Language and Communication Development
ASDB values language fluency and efficient, effective communication for all students.
Students who are deaf or hard of hearing enter school at ASDB at various ages and with varying levels of American Sign Language and English proficiency. Campus programs offer the opportunity for immersion in a language-rich ASL environment. Students who are still developing ASL language skills may receive individual or group instruction from an ASL teacher.
Written English literacy is an integral part of all instruction at ASDB. Additionally, spoken English development is a key component of the educational plan, depending on individual student needs and abilities.
Spoken English support services occur individually or in small groups. Sessions may take place within the classroom, in the communication lab, or in functional community settings. Classroom content and other developmentally appropriate materials are incorporated when working on specific communication and language goals.
- accessing their education
- improving social and interpersonal interactions
- preparing for life after graduation
- auditory skills development
- global language and concept development
- phonological/phonemic awareness and phonics
- pragmatics and conversational skills
- fluency-related disorders
- augmentative/alternative symbols and devices

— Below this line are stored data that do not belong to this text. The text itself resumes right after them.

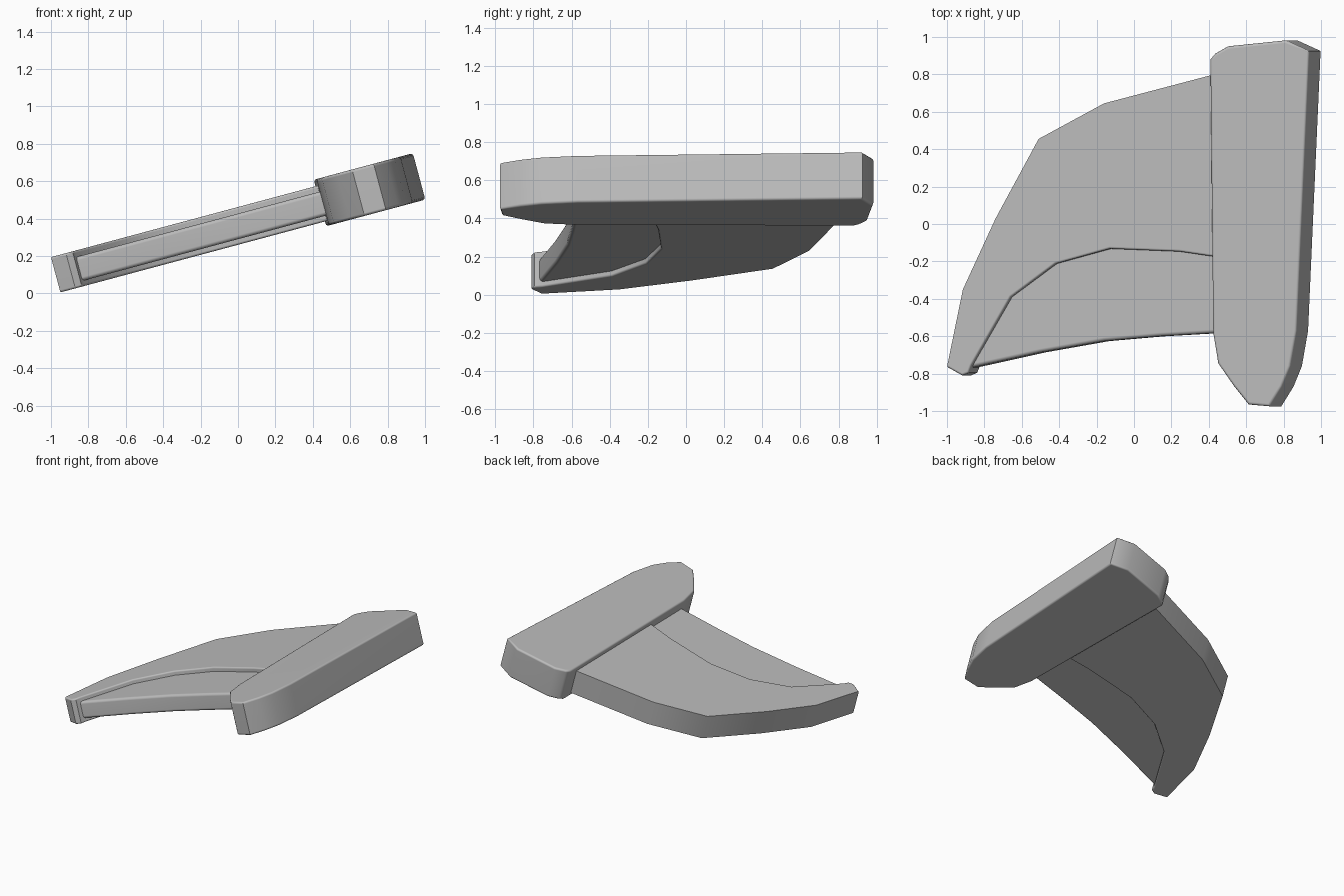
import bpy, bmesh
from math import sin, cos, radians
from mathutils import Matrix

cube = bpy.data.objects.get("Cube")
if cube:
    bpy.data.objects.remove(cube, do_unlink=True)

TILT = radians(15)

grey = bpy.data.materials.new("plain grey")
grey.use_nodes = True
grey.diffuse_color = (0.5, 0.5, 0.5, 1)
grey.node_tree.nodes["Principled BSDF"].inputs["Base Color"].default_value = (0.5, 0.5, 0.5, 1)


def slab(name, outline, low, high, width, first=0, last=None):
    """Extrude a plan outline into a tilted slab; soften the rims of sides first..last."""
    bm = bmesh.new()
    # plan positions are for the upper face, so undo the tilt to get slab coordinates
    flat = [((x + high * sin(TILT)) / cos(TILT), y) for x, y in outline]
    bottom = [bm.verts.new((u, v, low)) for u, v in flat]
    top = [bm.verts.new((u, v, high)) for u, v in flat]
    n = len(flat)
    bm.faces.new(top)
    bm.faces.new(bottom[::-1])
    for i in range(n):
        j = (i + 1) % n
        bm.faces.new((bottom[i], bottom[j], top[j], top[i]))
    bmesh.ops.recalc_face_normals(bm, faces=bm.faces[:])
    rims = [bm.edges.get((ring[i], ring[(i + 1) % n]))
            for ring in (bottom, top) for i in range(first, n if last is None else last)]
    bmesh.ops.bevel(bm, geom=rims, offset=width, segments=3, profile=0.5,
                    affect='EDGES', clamp_overlap=True)
    bm.transform(Matrix.Rotation(-TILT, 4, 'Y'))

    mesh = bpy.data.meshes.new(name)
    bm.to_mesh(mesh)
    bm.free()
    mesh.materials.append(grey)
    obj = bpy.data.objects.new(name, mesh)
    bpy.context.collection.objects.link(obj)
    bpy.ops.object.select_all(action='DESELECT')
    obj.select_set(True)
    bpy.context.view_layer.objects.active = obj
    bpy.ops.object.shade_smooth_by_angle(angle=radians(40))
    weighted = obj.modifiers.new("flat faces", 'WEIGHTED_NORMAL')
    weighted.keep_sharp = True
    return obj


# Thick root pod with a tapered front end
pod = [(.405, .88), (.43, .91), (.5, .95), (.81, .982), (.935, .925), (.868, -.57),
       (.835, -.76), (.79, -.87), (.725, -.975), (.61, -.965), (.53, -.865),
       (.447, -.745), (.42, -.58)]
slab("root_pod", pod[::-1], .225, .482, .015)

# Swept fin: plain leading edge, softened tip and hollow trailing edge
leading = [(.6, .845), (.41, .795), (-.16, .645), (-.51, .455), (-.74, .03),
           (-.915, -.35), (-1.0, -.765)]
hollow = [(-.66, -.39), (-.42, -.212), (-.13, -.132), (.24, -.147), (.41, -.172), (.6, -.195)]
tip = [(-.92, -.81), (-.885, -.795), (-.87, -.755)]
fin = leading + tip + hollow
slab("swept_fin", fin, .251, .446, .012, len(leading) - 1, len(fin) - 1)

# Thinner panel filling the hollow, with a rounded front edge
front = [(-.93, -.778), (-.87, -.768), (-.5, -.686), (-.16, -.626), (.14, -.6),
         (.42, -.584), (.6, -.575)]
hidden = [(x - .03, y + .03) for x, y in hollow]
slab("trailing_panel", front + hidden[::-1], .28, .412, .02, 0, len(front) - 1)
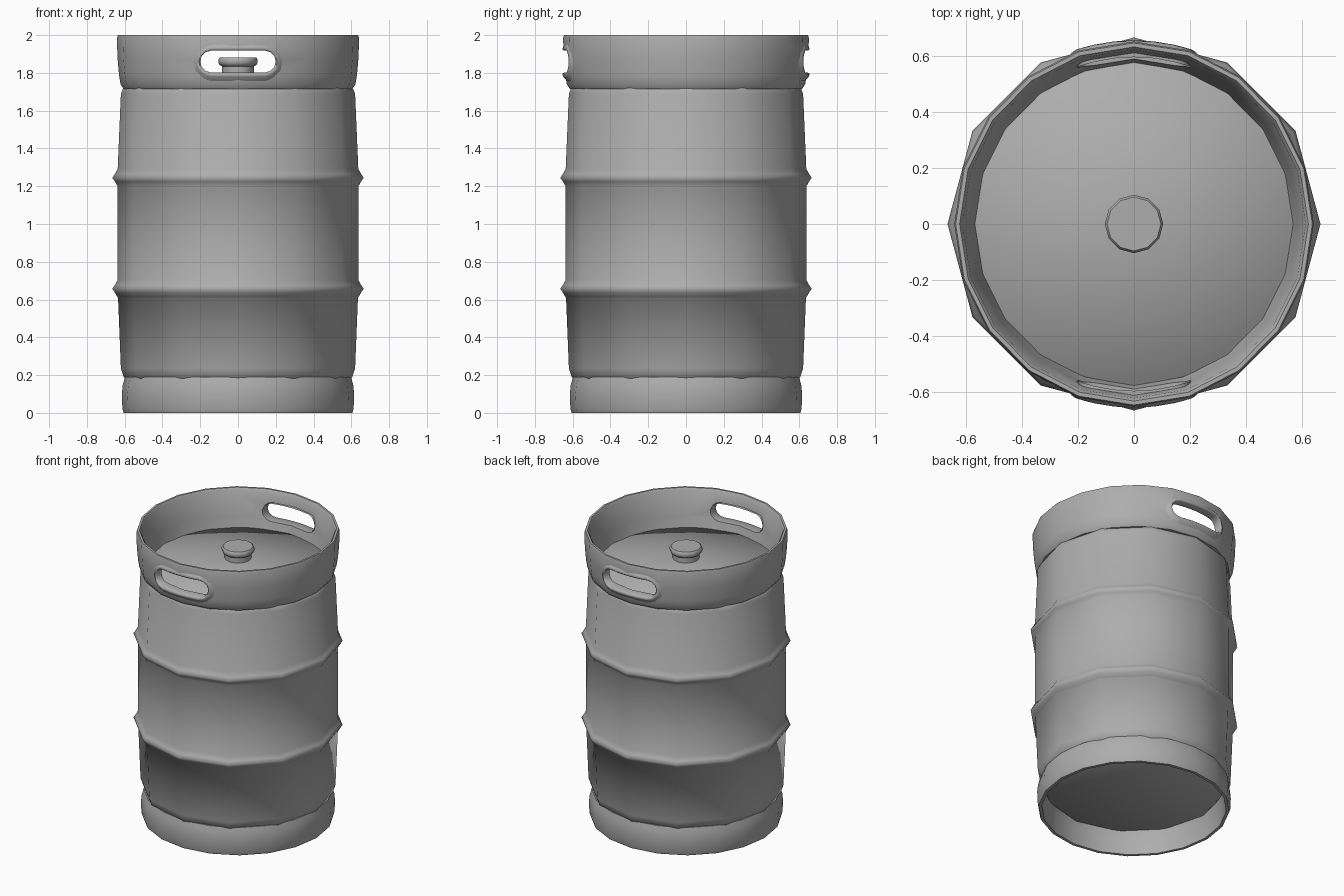
import bpy, bmesh
from math import sin, cos, pi, radians, sqrt

if "Cube" in bpy.data.objects:
    bpy.data.objects.remove(bpy.data.objects["Cube"])

# Dull steel grey shared by all parts
steel = bpy.data.materials.new("dull_steel")
steel.diffuse_color = (.42, .42, .42, 1)
steel.use_nodes = True
steel.node_tree.nodes["Principled BSDF"].inputs["Base Color"].default_value = steel.diffuse_color


def activate(ob):
    bpy.ops.object.select_all(action='DESELECT')
    ob.select_set(True)
    bpy.context.view_layer.objects.active = ob


def smooth(ob, angle=35):
    activate(ob)
    bpy.ops.object.shade_smooth_by_angle(angle=radians(angle))


def finish(name, bm):
    bmesh.ops.remove_doubles(bm, verts=bm.verts, dist=1e-5)
    bmesh.ops.recalc_face_normals(bm, faces=bm.faces)
    me = bpy.data.meshes.new(name)
    bm.to_mesh(me)
    bm.free()
    me.materials.append(steel)
    ob = bpy.data.objects.new(name, me)
    bpy.context.collection.objects.link(ob)
    return ob


def lathe(name, profile, sides, closed=False, y_scale=1):
    """Revolve (radius, z) points around the z axis."""
    bm = bmesh.new()
    vs = [bm.verts.new((r, 0, z)) for r, z in profile]
    pairs = list(zip(vs, vs[1:] + vs[:1])) if closed else list(zip(vs, vs[1:]))
    es = [bm.edges.new(p) for p in pairs]
    bmesh.ops.spin(bm, geom=vs + es, axis=(0, 0, 1), cent=(0, 0, 0),
                   angle=2 * pi, steps=sides, use_duplicate=False)
    bmesh.ops.scale(bm, vec=(1, y_scale, 1), verts=bm.verts)
    return finish(name, bm)


def slot(half_w, half_h, z, n=6):
    """Rounded slot outline in (x, z)."""
    pts = []
    for side, start in ((1, -pi / 2), (-1, pi / 2)):
        for i in range(n + 1):
            a = start + pi * i / n
            pts.append((side * (half_w - half_h) + half_h * cos(a), z + half_h * sin(a)))
        # extra points along the straight run, so it follows the curve
        w = half_w - half_h
        pts += [(side * w * t, z + side * half_h) for t in (.5, 0, -.5)]
    return pts


# Barrel with two pressed ribs, domed lid and recessed floor
body = [(0, .16), (.57, .16), (.605, .19), (.62, .235), (.635, .61)]
for z in (.657, 1.245):
    body += [(.637, z - .046), (.652, z - .02), (.665, z), (.652, z + .02), (.637, z + .046)]
body += [(.62, 1.69), (.61, 1.715), (.585, 1.745), (0, 1.81)]
smooth(lathe("barrel", body, 12), 75)

# Foot ring
foot = [(.605, 0), (.612, .02), (.615, .1), (.61, .15), (.598, .19),
        (.56, .19), (.582, .12), (.585, 0)]
smooth(lathe("foot_ring", foot, 20, True), 45)

# Top collar
collar = [(.605, 1.715), (.622, 1.74), (.63, 1.79), (.638, 1.88), (.641, 1.985), (.636, 2),
          (.622, 2), (.612, 1.985), (.585, 1.82), (.56, 1.715)]
ring = lathe("top_collar", collar, 20, True, 1.015)

# Hand holes cut through front and back
HOLE_Z = 1.86
bm = bmesh.new()
face = bm.faces.new([bm.verts.new((x, -1, z)) for x, z in slot(.205, .062, HOLE_Z)])
ext = bmesh.ops.extrude_face_region(bm, geom=[face])
bmesh.ops.translate(bm, vec=(0, 2, 0),
                    verts=[g for g in ext["geom"] if isinstance(g, bmesh.types.BMVert)])
cutter = finish("hand_hole_cutter", bm)
mod = ring.modifiers.new("hand_holes", 'BOOLEAN')
mod.operation, mod.solver, mod.object = 'DIFFERENCE', 'EXACT', cutter
activate(ring)
bpy.ops.object.modifier_apply(modifier=mod.name)
bpy.data.objects.remove(cutter)
smooth(ring, 40)

# Soft pressed lips around the hand holes: (offset from hole, radius)
section = [(.045, .63), (.022, .65), (.008, .655), (0, .645), (0, .595)]
for side, name in ((-1, "front_hand_lip"), (1, "back_hand_lip")):
    bm = bmesh.new()
    loops = [[bm.verts.new((x, side * sqrt(r * r - x * x), z))
              for x, z in slot(.2 + off, .058 + off, HOLE_Z)] for off, r in section]
    for a, b in zip(loops, loops[1:]):
        for i in range(len(a)):
            bm.faces.new((a[i - 1], a[i], b[i], b[i - 1]))
    smooth(finish(name, bm), 80)

# Tap valve on the lid
valve = [(0, 1.79), (.085, 1.79), (.085, 1.835), (.098, 1.842), (.104, 1.855),
         (.104, 1.872), (.096, 1.882), (0, 1.882)]
smooth(lathe("tap_valve", valve, 12), 40)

Augmentative-Alternative Communication (AAC) is an important part of the overall communication program at ASDB. The American Speech and Hearing Association's (ASHA) definition of an AAC system is "an integrated group of components, including the symbols, aids, strategies and techniques used by individuals to enhance communication.” A range of high- and low-technology AAC systems can be used across school, community, and vocational settings to accommodate a variety of language and motor needs. Educational teams at ASDB can implement an individual’s current AAC system into the curriculum or work to develop new AAC systems to maximize overall independence and academic skills.